NEW YORK (Reuters ) - A new study of hundreds of thousands of US armed forces veterans concludes that banging your head severely enough to lose consciousness can dramatically increase the risk of Parkinson’s, the brain disease marked by tremors, slow movements, balance problems and difficulty walking.
While the overall numbers are relatively small, former members of the military who had received a concussion at some point in their lives were 56 percent more likely to develop Parkinson’s than veterans who had not been knocked out, who had not experienced an altered state of consciousness or who had not had amnesia for as long as 24 hours.
When the brain trauma was more severe, the risk was even higher.
“This is not the first study to show that even mild traumatic brain injury increases the risk for Parkinson’s disease. But we were able to study every single veteran across the U.S. who had been diagnosed at a Veterans Affairs hospital, so this is the highest level of evidence we have so far that this association is real,” lead author Dr. Raquel Gardner of the San Francisco VA Medical Center told Reuters Health.
The importance of the discovery goes beyond veterans, the research team writes in the journal Neurology.
Each year roughly 42 million people worldwide experience a concussion, also known as mild traumatic brain injury. Such injuries are especially common among athletes, in the military and constitute “a growing epidemic among the elderly,” the authors note.
“While the participants had all served in the active military, many if not most of the traumatic brain injuries had been acquired during civilian life,” senior study author Kristine Yaffe of the University of California, San Francisco (UCSF) and the VA said in a news release. “As such, we believe it has important implications for the general population.”

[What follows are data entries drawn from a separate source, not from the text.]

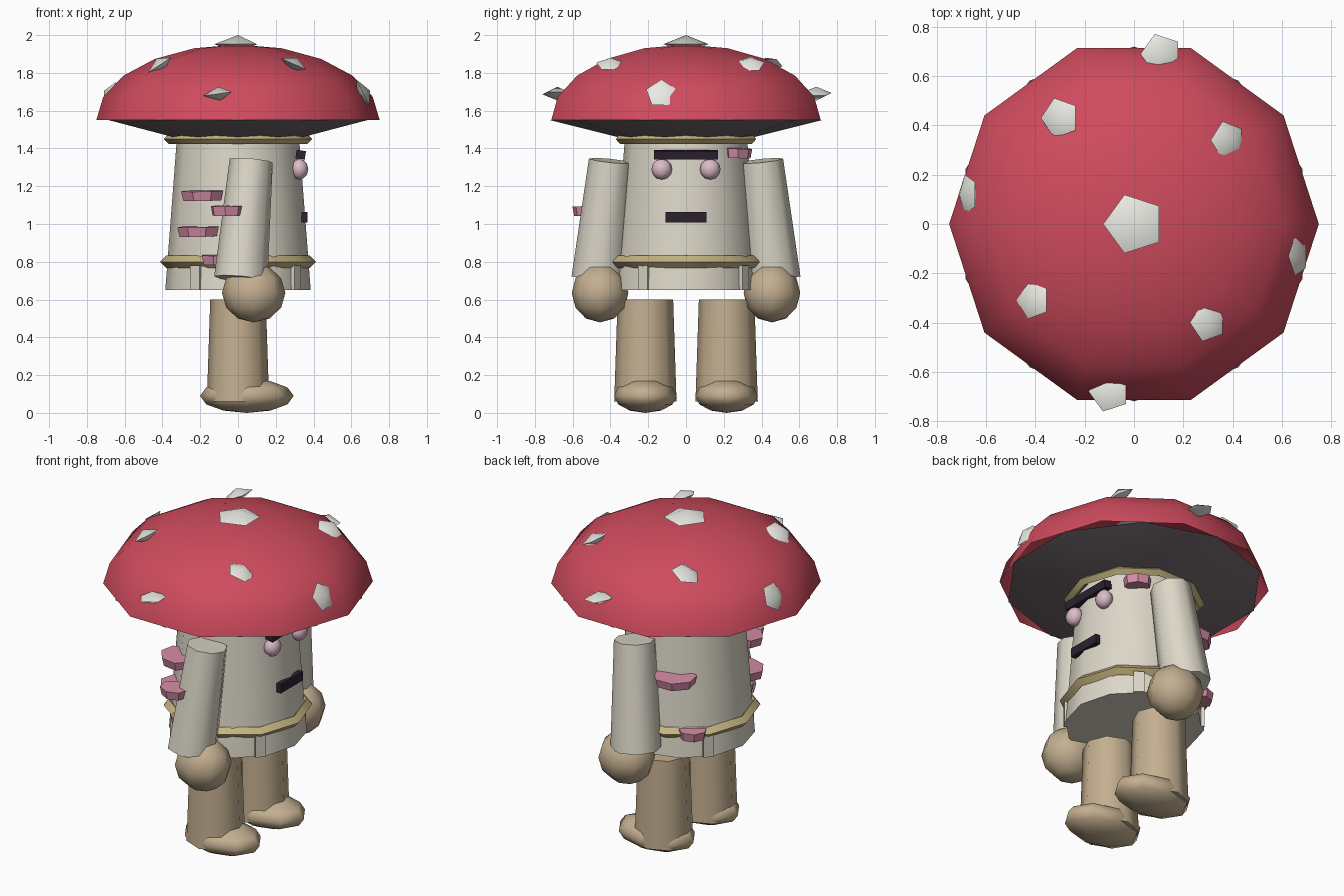
import bpy, bmesh, math
from mathutils import Matrix, Vector, Euler

if "Cube" in bpy.data.objects:
    bpy.data.objects.remove(bpy.data.objects["Cube"])


def material(name, rgb):
    m = bpy.data.materials.new(name)
    m.diffuse_color = (*rgb, 1)
    m.use_nodes = True
    m.node_tree.nodes["Principled BSDF"].inputs["Base Color"].default_value = m.diffuse_color
    return m


RED = material("cap_red", (0.62, 0.07, 0.11))
WHITE = material("spot_white", (0.83, 0.83, 0.78))
GILL = material("gill_grey", (0.20, 0.16, 0.18))
CREAM = material("stalk_cream", (0.72, 0.68, 0.58))
TAN = material("limb_tan", (0.55, 0.43, 0.28))
STRAW = material("ring_straw", (0.56, 0.46, 0.22))
PINK = material("fungus_pink", (0.66, 0.26, 0.37))
EYE = material("eye_pink", (0.72, 0.50, 0.58))
DARK = material("face_dark", (0.025, 0.015, 0.03))


def finish(name, bm, mat, matrix=Matrix(), smooth=50):
    bm.transform(matrix)
    bmesh.ops.recalc_face_normals(bm, faces=bm.faces)
    mesh = bpy.data.meshes.new(name)
    bm.to_mesh(mesh)
    bm.free()
    mesh.materials.append(mat)
    ob = bpy.data.objects.new(name, mesh)
    bpy.context.collection.objects.link(ob)
    bpy.ops.object.select_all(action='DESELECT')
    ob.select_set(True)
    bpy.context.view_layer.objects.active = ob
    if smooth:
        bpy.ops.object.shade_smooth_by_angle(angle=math.radians(smooth))
    return ob


def lathe(name, profile, n, mat, matrix=Matrix(), phase=0, smooth=50, close=False):
    """Turn (radius, z) points about z; radius 0 gives a pole, close joins last ring to first."""
    bm = bmesh.new()
    rings = []
    for r, z in profile:
        if r == 0:
            rings.append([bm.verts.new((0, 0, z))] * n)
        else:
            rings.append([bm.verts.new((r * math.cos(a), r * math.sin(a), z)) for a in
                          (math.radians(phase) + i * math.tau / n for i in range(n))])
    pairs = list(zip(rings, rings[1:])) + ([(rings[-1], rings[0])] if close else [])
    for a, b in pairs:
        for i in range(n):
            j = (i + 1) % n
            bm.faces.new(list(dict.fromkeys((a[i], a[j], b[j], b[i]))))
    return finish(name, bm, mat, matrix, smooth)


def place(loc, rot=(0, 0, 0), scale=(1, 1, 1)):
    return Matrix.LocRotScale(Vector(loc), Euler(rot), Vector(scale))


def ball(name, loc, scale, mat, n=8, rings=6):
    prof = [(math.sin(math.pi * i / rings) if 0 < i < rings else 0,
             math.cos(math.pi * i / rings)) for i in range(rings + 1)]
    return lathe(name, prof, n, mat, place(loc, scale=scale), smooth=70)


def box(name, loc, size, mat, rot=(0, 0, 0)):
    bm = bmesh.new()
    bmesh.ops.create_cube(bm, size=1)
    return finish(name, bm, mat, place(loc, rot, size), 0)


# Cap dome and gill underside
dome = [(0.75 * math.cos(math.radians(a)), 1.55 + 0.4 * math.sin(math.radians(a)))
        for a in (0, 18, 36, 54, 72)] + [(0, 1.95)]
lathe("cap", dome, 10, RED, smooth=80)
lathe("gills", [(0, 1.55), (0.72, 1.55), (0.34, 1.455), (0, 1.455)], 10, GILL, phase=18, smooth=20)

# Cap spots: five-sided flattened gems, tilted with the dome along x
spots = [(0, 0, 1.952, 0.125), (-0.30, 0.43, 1.845, 0.085), (0.38, 0.34, 1.845, 0.08),
         (-0.41, -0.31, 1.845, 0.08), (0.30, -0.40, 1.845, 0.08), (0.11, 0.69, 1.69, 0.085),
         (-0.675, 0.12, 1.69, 0.085), (0.665, -0.13, 1.69, 0.085), (-0.10, -0.68, 1.69, 0.085)]
for x, y, z, r in spots:
    h = 0.048 if r > 0.1 else 0.037
    lathe("cap_spot", [(0, h), (r, 0), (0, -h)], 5, WHITE,
          place((x, y, z), (0, math.asin(x / 0.75), 0)), phase=180)

# Stalk body
lathe("stalk", [(0, 1.5), (0.32, 1.5), (0.385, 0.65), (0, 0.65)], 12, CREAM)

# Collar and belt rings
for name, z, major, minor in (("collar_ring", 1.45, 0.365, 0.027), ("belt_ring", 0.80, 0.382, 0.032)):
    lathe(name, [(major + minor, z), (major, z + minor), (major - minor, z), (major, z - minor)],
          10, STRAW, smooth=80, close=True)

# Hanging strips below the belt
for k in range(4):
    a = math.radians(54 + 90 * k)
    box("belt_strip", (0.38 * math.cos(a), 0.38 * math.sin(a), 0.715), (0.02, 0.06, 0.13), CREAM, (0, 0, a))

# Face: brow, mouth and eyes
box("brow", (0.332, 0, 1.367), (0.05, 0.34, 0.045), DARK, (0, 0.15, 0))
box("mouth", (0.352, 0, 1.035), (0.03, 0.215, 0.055), DARK)
for s in (-1, 1):
    ball("eye", (0.325, s * 0.128, 1.29), (0.047, 0.055, 0.055), EYE)

# Arms, hands, legs and feet
for s in (-1, 1):
    top, low = Vector((0.07, s * 0.40, 1.335)), Vector((0.015, s * 0.465, 0.71))
    axis = top - low
    lathe("arm", [(0, 0), (0.142, 0), (0.115, axis.length), (0, axis.length)], 8, CREAM,
          Matrix.Translation(low) @ axis.to_track_quat('Z', 'Y').to_matrix().to_4x4())
    ball("hand", (0.083, s * 0.455, 0.635), (0.168, 0.15, 0.156), TAN)
    lathe("leg", [(0, 0.06), (0.165, 0.06), (0.147, 0.6), (0, 0.6)], 8, TAN, place((0, s * 0.215, 0)))
    ball("foot", (0.047, s * 0.215, 0.09), (0.248, 0.166, 0.09), TAN)

# Shelf fungi on the stalk and one arm
shelves = [(-0.19, -0.31, 1.15, 0.12), (-0.21, -0.29, 0.96, 0.12), (-0.11, -0.36, 0.81, 0.09),
           (-0.06, -0.53, 1.07, 0.088), (-0.155, 0.33, 1.12, 0.125), (-0.25, 0.29, 0.80, 0.08),
           (0.21, 0.28, 1.375, 0.08)]
for x, y, z, r in shelves:
    lathe("shelf_fungus", [(0, 0.025), (r, 0.025), (r * 0.9, -0.025), (0, -0.025)], 7, PINK,
          place((x, y, z), (0, 0.05, math.atan2(y, x)), (0.8, 1, 1)), smooth=20)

The findings mean that “we need to dig in and figure out what the mechanisms are,” Gardner said in a telephone interview.
The researchers could not tell from their database analyses whether cases of Parkinson’s disease related to head trauma are somehow different from other cases of the disease. That’s in part because the cause of Parkinson’s, which afflicts more than a million people in North America, usually after age 60, remains a mystery.
The 325,870 veterans included in the study, ranging in age from 31 to 65, were typically followed for 4.6 years but the head trauma often occurred long before that, and it is not known if the brain injury accelerated the process, said Gardner, who is also affiliated with UCSF.
But she stressed that while the increased risk seems high - it was 83 percent higher for veterans who had experienced more serious head injury - the actual number of cases is relatively small.
Only 1 in 212 veterans who had experienced a concussion was found to have Parkinson’s. The rate was 1 in 134 among people who reported a more serious moderate-to-severe traumatic brain injury at some point in their lives.
“Even in our study, the vast overwhelming majority of veterans with a traumatic brain injury did not get Parkinson’s,” Gardner emphasized. “The risk is just a little higher among those who had TBI. It’s not a huge number of people because Parkinson’s doesn’t affect a huge number of people. That’s why it took a big study like this to undercover this association.”
People who had experienced head injury tended to be diagnosed with Parkinson’s two years earlier than people whose brains had not been injured, the study also found.
A recent tally by the Department of Defense estimated that nearly 380,000 people on active military duty have been diagnosed with a traumatic brain injury in the past 18 years; 82 percent of those servicemen and women experienced a mild concussion.